Dataset entries
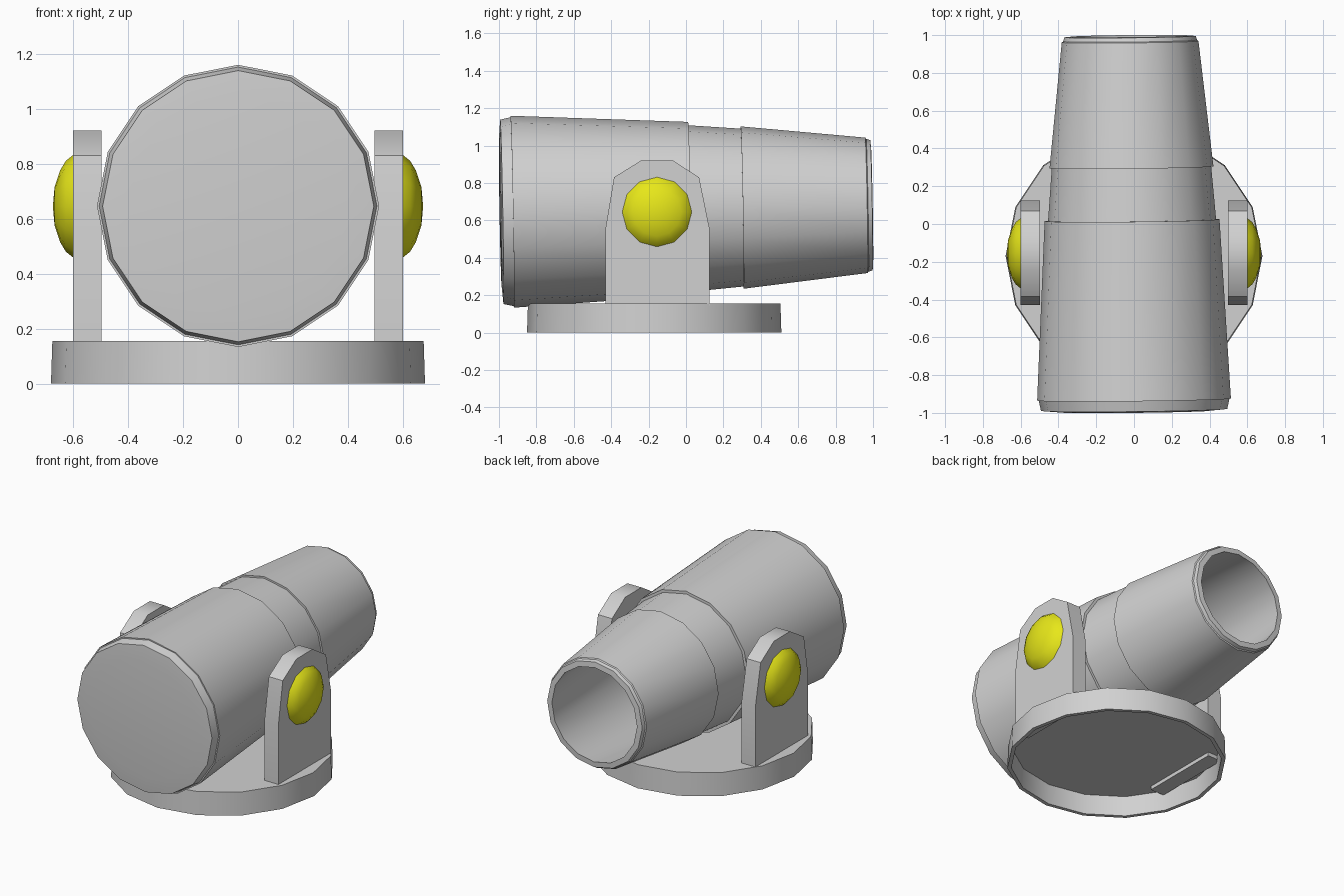
import bpy, bmesh, math
from mathutils import Matrix, Vector

if "Cube" in bpy.data.objects:
    bpy.data.objects.remove(bpy.data.objects["Cube"])


def material(name, rgb):
    m = bpy.data.materials.new(name)
    m.diffuse_color = (*rgb, 1)
    m.use_nodes = True
    m.node_tree.nodes["Principled BSDF"].inputs["Base Color"].default_value = m.diffuse_color
    return m


GREY = material("light grey metal", (0.64, 0.64, 0.64))
YELLOW = material("yellow", (0.80, 0.80, 0.01))


def make_object(name, bm, mat, angle=35):
    bmesh.ops.recalc_face_normals(bm, faces=bm.faces)
    me = bpy.data.meshes.new(name)
    bm.to_mesh(me)
    bm.free()
    me.materials.append(mat)
    ob = bpy.data.objects.new(name, me)
    bpy.context.collection.objects.link(ob)
    bpy.ops.object.select_all(action='DESELECT')
    ob.select_set(True)
    bpy.context.view_layer.objects.active = ob
    bpy.ops.object.shade_smooth_by_angle(angle=math.radians(angle))
    return ob


def lathe(name, profile, mat, matrix, sides=16, angle=35):
    """Spin (radius, height) points about local z, then place with matrix."""
    bm = bmesh.new()
    rings = []
    for r, h in profile:
        if r == 0:
            rings.append([bm.verts.new((0, 0, h))] * sides)
        else:
            rings.append([bm.verts.new((r * math.cos(2 * math.pi * i / sides),
                                        r * math.sin(2 * math.pi * i / sides), h))
                          for i in range(sides)])
    for a, b in zip(rings, rings[1:]):
        for i in range(sides):
            j = (i + 1) % sides
            bm.faces.new(list(dict.fromkeys((a[i], a[j], b[j], b[i]))))
    bmesh.ops.transform(bm, matrix=matrix, verts=bm.verts)
    return make_object(name, bm, mat, angle)


# barrel axis runs backwards with a very slight rise and sideways drift
axis = Vector((-0.011, 1, 0.018)).to_track_quat('Z', 'Y').to_matrix().to_4x4()
place = Matrix.Translation((-0.010, 0, 0.663)) @ axis

# barrel: closed breech cap, three stepped tapering sections, hollow muzzle
lathe("barrel", [
    (0, -0.995), (0.40, -0.993), (0.493, -0.985), (0.505, -0.93),
    (0.513, -0.93), (0.463, 0.02),
    (0.445, 0.02), (0.422, 0.30),
    (0.434, 0.30), (0.362, 0.965),
    (0.355, 0.97), (0.348, 0.992), (0.312, 0.995),
    (0.37, 0.30), (0.40, -0.20), (0, -0.20)], GREY, place)

# round base, open underneath
lathe("base", [(0, 0.155), (0.675, 0.155), (0.68, 0.0), (0.655, 0.0),
               (0.65, 0.135), (0, 0.135)],
      GREY, Matrix.Translation((0, -0.17, 0)))

# side supports and yellow pivot caps
OUTLINE = [(-0.43, 0.11), (-0.43, 0.56), (-0.385, 0.83), (-0.24, 0.92),
           (-0.07, 0.92), (0.07, 0.83), (0.125, 0.56), (0.125, 0.11)]
for side, label in ((-1, "left"), (1, "right")):
    bm = bmesh.new()
    face = bm.faces.new([bm.verts.new((side * 0.497, y, z)) for y, z in OUTLINE])
    ext = bmesh.ops.extrude_face_region(bm, geom=[face], use_keep_orig=True)
    bmesh.ops.translate(bm, vec=(side * 0.103, 0, 0),
                        verts=[v for v in ext['geom'] if isinstance(v, bmesh.types.BMVert)])
    make_object(label + "_support", bm, GREY)

    turn = Matrix.Rotation(side * math.pi / 2, 4, 'Y')
    lathe(label + "_pivot_cap",
          [(0, -0.02), (0.18, -0.02), (0.186, 0.0), (0.165, 0.026), (0.13, 0.047),
           (0.07, 0.067), (0, 0.073)], YELLOW,
          Matrix.Translation((side * 0.60, -0.155, 0.645)) @ turn, sides=12, angle=50)
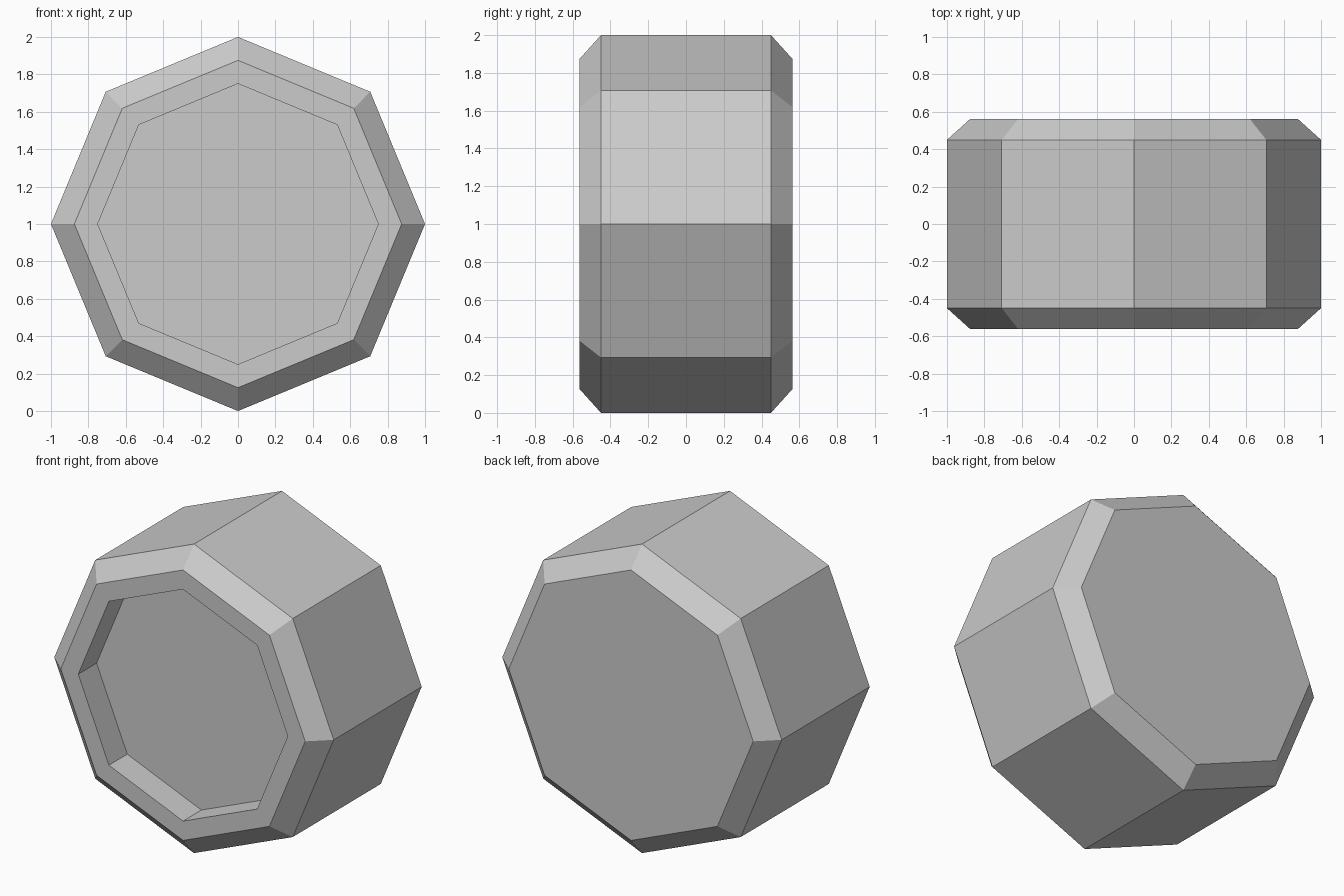
import bpy
import bmesh
from math import cos, sin, tau

SIDES = 8

# Remove the default cube
cube = bpy.data.objects.get("Cube")
if cube:
    bpy.data.objects.remove(cube, do_unlink=True)

# Single plain grey material
grey = bpy.data.materials.new("light_grey")
grey.use_nodes = True
colour = (0.6, 0.6, 0.6, 1)
grey.diffuse_color = colour
grey.node_tree.nodes["Principled BSDF"].inputs["Base Color"].default_value = colour

# Profile as (radius, y): recess floor, recess wall, front rim, chamfers, back
profile = [(0.75, -0.375), (0.75, -0.5625), (0.875, -0.5625),
           (1.0, -0.45), (1.0, 0.45), (0.875, 0.5625)]


def add_ring(bm, radius, y):
    """One octagon with a corner pointing straight up."""
    return [bm.verts.new((radius * cos(tau * i / SIDES), y,
                          1 + radius * sin(tau * i / SIDES)))
            for i in range(SIDES)]


# Octagonal drum: rings bridged by flat quads, closed by two octagon caps
bm = bmesh.new()
rings = [add_ring(bm, r, y) for r, y in profile]
for a, b in zip(rings, rings[1:]):
    for i in range(SIDES):
        j = (i + 1) % SIDES
        bm.faces.new((a[i], a[j], b[j], b[i]))
bm.faces.new(rings[0])
bm.faces.new(rings[-1])
bmesh.ops.recalc_face_normals(bm, faces=bm.faces)

mesh = bpy.data.meshes.new("octagonal_drum")
bm.to_mesh(mesh)
bm.free()
mesh.materials.append(grey)
drum = bpy.data.objects.new("octagonal_drum", mesh)
bpy.context.collection.objects.link(drum)
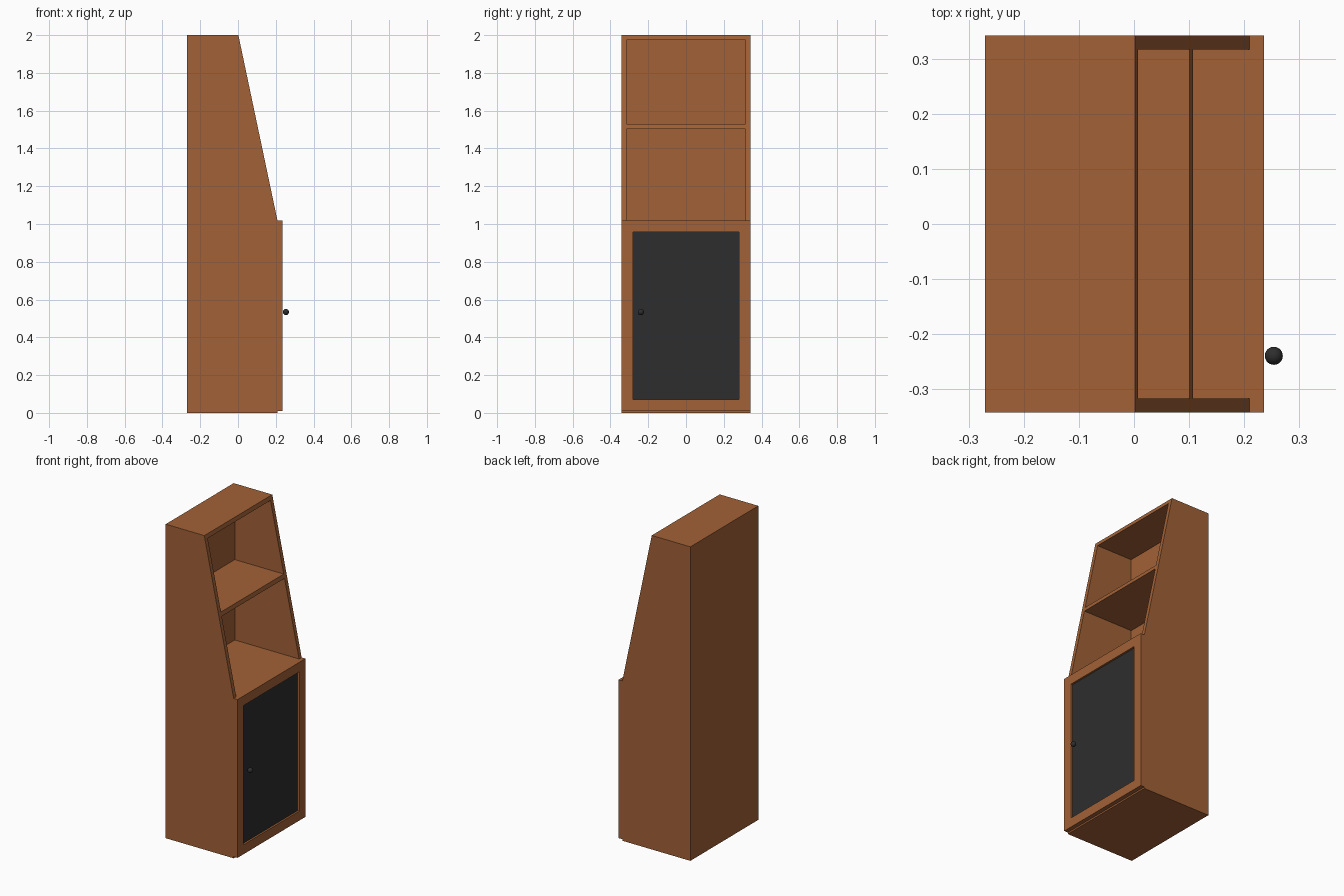
import bpy, bmesh

if "Cube" in bpy.data.objects:
    bpy.data.objects.remove(bpy.data.objects["Cube"])

def material(name, rgb):
    m = bpy.data.materials.new(name)
    m.diffuse_color = (*rgb, 1)
    m.use_nodes = True
    m.node_tree.nodes["Principled BSDF"].inputs["Base Color"].default_value = m.diffuse_color
    return m

WOOD = material("warm wood", (0.36, 0.12, 0.037))
BLACK = material("charcoal", (0.027, 0.027, 0.027))

def finish(name, bm, mat):
    bmesh.ops.recalc_face_normals(bm, faces=bm.faces)
    me = bpy.data.meshes.new(name)
    bm.to_mesh(me)
    bm.free()
    me.materials.append(mat)
    ob = bpy.data.objects.new(name, me)
    bpy.context.collection.objects.link(ob)
    return ob

def board(name, profile, y0, y1, mat=WOOD):
    """Extrude an x-z profile from y0 to y1."""
    bm = bmesh.new()
    face = bm.faces.new([bm.verts.new((x, y0, z)) for x, z in profile])
    ext = bmesh.ops.extrude_face_region(bm, geom=[face])["geom"]
    for v in ext:
        if isinstance(v, bmesh.types.BMVert):
            v.co.y = y1
    return finish(name, bm, mat)

def box(name, x0, x1, y0, y1, z0, z1, mat=WOOD):
    return board(name, [(x0, z0), (x1, z0), (x1, z1), (x0, z1)], y0, y1, mat)

W, T = 0.342, 0.026                      # half width, board thickness
BACK, FRONT, TOPX, KNEE = -0.27, 0.209, 0.002, 1.018

def slope(z):
    """Front edge of the carcass at height z."""
    return FRONT if z <= KNEE else FRONT + (TOPX - FRONT) * (z - KNEE) / (2 - KNEE)

# Side panels with sloping upper front
for name, y in (("left_side", -W), ("right_side", W - T)):
    board(name, [(BACK, 0), (FRONT, 0), (FRONT, KNEE), (TOPX, 2), (BACK, 2)], y, y + T)

# Back panel between the sides
IN = W - T
box("back_panel", BACK, BACK + T, -IN, IN, 0, 2)

# Base, counter, middle shelf and top, cut to the slope
for name, z in (("base", T), ("counter", KNEE), ("middle_shelf", 1.53), ("top", 2.0)):
    board(name, [(BACK + T, z - T), (slope(z - T), z - T), (slope(z), z), (BACK + T, z)], -IN, IN)

# Door frame: stiles and rails
DX, Z0, Z1, S = 0.236, 0.01, 1.018, 0.281
for name, y0, y1 in (("left_stile", -W, -S), ("right_stile", S, W)):
    box(name, FRONT, DX, y0, y1, Z0, Z1)
for name, z0, z1 in (("bottom_rail", Z0, 0.07), ("top_rail", 0.957, Z1)):
    box(name, FRONT, DX, -S, S, z0, z1)

# Recessed dark door panel
box("door_panel", 0.214, 0.224, -S, S, 0.07, 0.957, BLACK)

# Round knob
bm = bmesh.new()
bmesh.ops.create_uvsphere(bm, u_segments=32, v_segments=16, radius=0.0163)
bmesh.ops.translate(bm, verts=bm.verts, vec=(0.2535, -0.239, 0.534))
for f in bm.faces:
    f.smooth = True
finish("door_knob", bm, BLACK)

Task instructions
Give the lines again exactly, starting where the entries begin and stopping once the line with "r * math.sin(2" is included; pictures are not copied.

Output below
import bpy, bmesh, math
from mathutils import Matrix, Vector

if "Cube" in bpy.data.objects:
    bpy.data.objects.remove(bpy.data.objects["Cube"])


def material(name, rgb):
    m = bpy.data.materials.new(name)
    m.diffuse_color = (*rgb, 1)
    m.use_nodes = True
    m.node_tree.nodes["Principled BSDF"].inputs["Base Color"].default_value = m.diffuse_color
    return m


GREY = material("light grey metal", (0.64, 0.64, 0.64))
YELLOW = material("yellow", (0.80, 0.80, 0.01))


def make_object(name, bm, mat, angle=35):
    bmesh.ops.recalc_face_normals(bm, faces=bm.faces)
    me = bpy.data.meshes.new(name)
    bm.to_mesh(me)
    bm.free()
    me.materials.append(mat)
    ob = bpy.data.objects.new(name, me)
    bpy.context.collection.objects.link(ob)
    bpy.ops.object.select_all(action='DESELECT')
    ob.select_set(True)
    bpy.context.view_layer.objects.active = ob
    bpy.ops.object.shade_smooth_by_angle(angle=math.radians(angle))
    return ob


def lathe(name, profile, mat, matrix, sides=16, angle=35):
    """Spin (radius, height) points about local z, then place with matrix."""
    bm = bmesh.new()
    rings = []
    for r, h in profile:
        if r == 0:
            rings.append([bm.verts.new((0, 0, h))] * sides)
        else:
            rings.append([bm.verts.new((r * math.cos(2 * math.pi * i / sides),
                                        r * math.sin(2 * math.pi * i / sides), h))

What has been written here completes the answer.